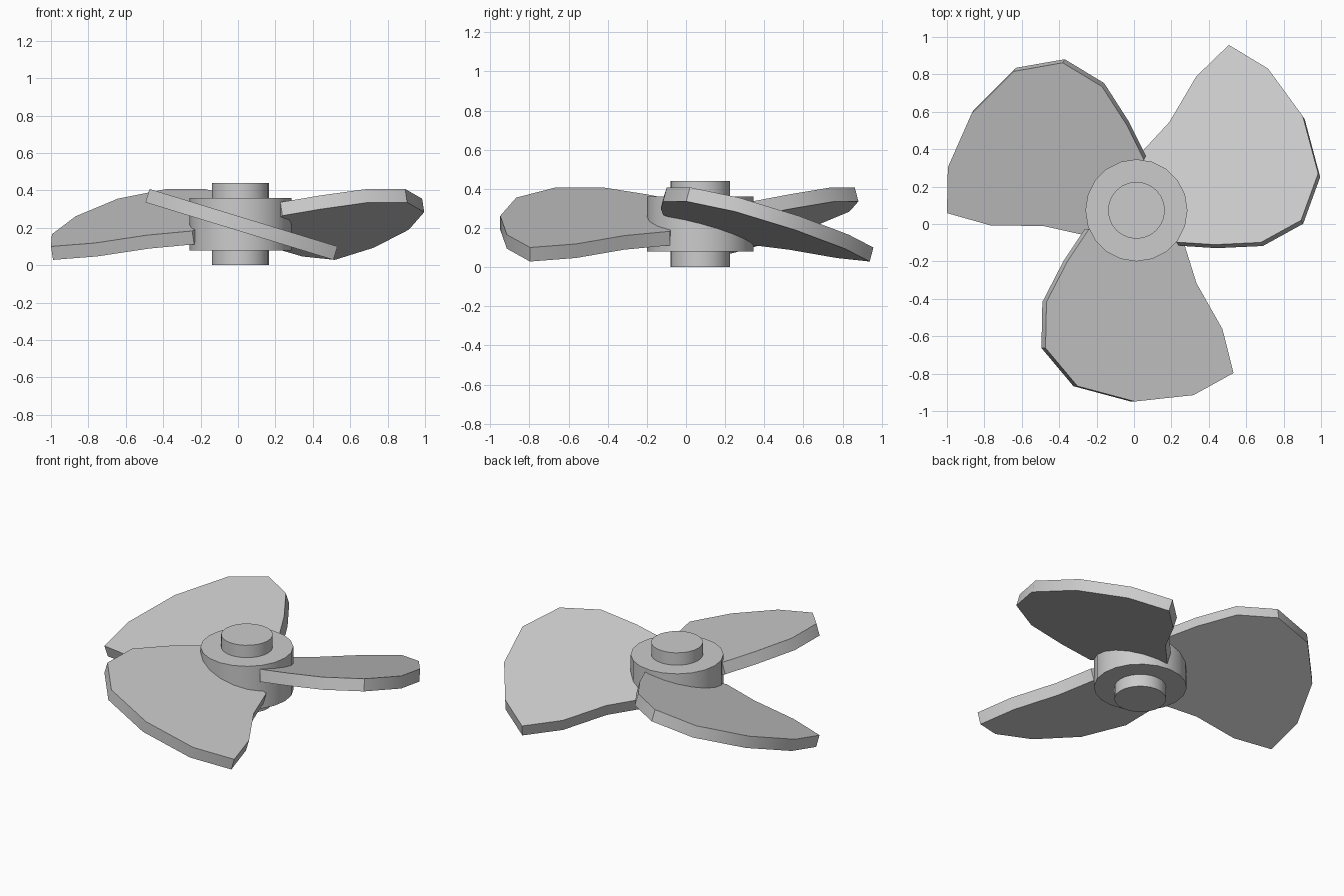
import bpy, bmesh
from math import radians, cos
from mathutils import Matrix, Vector

if "Cube" in bpy.data.objects:
    bpy.data.objects.remove(bpy.data.objects["Cube"])

CENTRE = Vector((0.013, 0.073, 0.22))
PITCH = radians(17)
THICK = 0.075


def finish(obj, angle=40):
    bpy.ops.object.select_all(action='DESELECT')
    obj.select_set(True)
    bpy.context.view_layer.objects.active = obj
    bpy.ops.object.shade_smooth_by_angle(angle=radians(angle))


def cylinder(name, radius, z0, z1, sides):
    bpy.ops.mesh.primitive_cylinder_add(
        vertices=sides, radius=radius, depth=z1 - z0,
        location=(CENTRE.x, CENTRE.y, (z0 + z1) / 2))
    obj = bpy.context.object
    obj.name = name
    finish(obj)


# Hub and the shaft running through it
cylinder("hub", 0.273, 0.08, 0.36, 20)
cylinder("shaft", 0.152, 0.0, 0.44, 24)

# Blade outline seen from above, relative to the hub axis, pointing to -y
outline = [(-0.265, -0.10), (-0.379, -0.271), (-0.492, -0.49),
           (-0.497, -0.736), (-0.326, -0.94), (-0.02, -1.022),
           (0.294, -0.988), (0.508, -0.87), (0.449, -0.635),
           (0.31, -0.389), (0.237, -0.155)]


def blade(name, turn):
    bm = bmesh.new()
    face = bm.faces.new([bm.verts.new((x / cos(PITCH), y, -THICK / 2))
                         for x, y in outline])
    top = bmesh.ops.extrude_face_region(bm, geom=[face])["geom"]
    bmesh.ops.translate(bm, vec=(0, 0, THICK),
                        verts=[v for v in top if isinstance(v, bmesh.types.BMVert)])
    bmesh.ops.recalc_face_normals(bm, faces=bm.faces)
    # Pitch the flat blade, then turn it around the hub
    bm.transform(Matrix.Translation(CENTRE) @ Matrix.Rotation(turn, 4, 'Z')
                 @ Matrix.Rotation(PITCH, 4, 'Y'))
    mesh = bpy.data.meshes.new(name)
    bm.to_mesh(mesh)
    bm.free()
    obj = bpy.data.objects.new(name, mesh)
    bpy.context.collection.objects.link(obj)
    finish(obj)


# Three blades around the hub
for i in range(3):
    blade(f"blade_{i + 1}", radians(120 * i))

* _Your instructions_:
Scan the listing for "bmesh" and copy out each line that has it.

* _Answer to the exercise_:
import bpy, bmesh
    bm = bmesh.new()
    top = bmesh.ops.extrude_face_region(bm, geom=[face])["geom"]
    bmesh.ops.translate(bm, vec=(0, 0, THICK),
                        verts=[v for v in top if isinstance(v, bmesh.types.BMVert)])
    bmesh.ops.recalc_face_normals(bm, faces=bm.faces)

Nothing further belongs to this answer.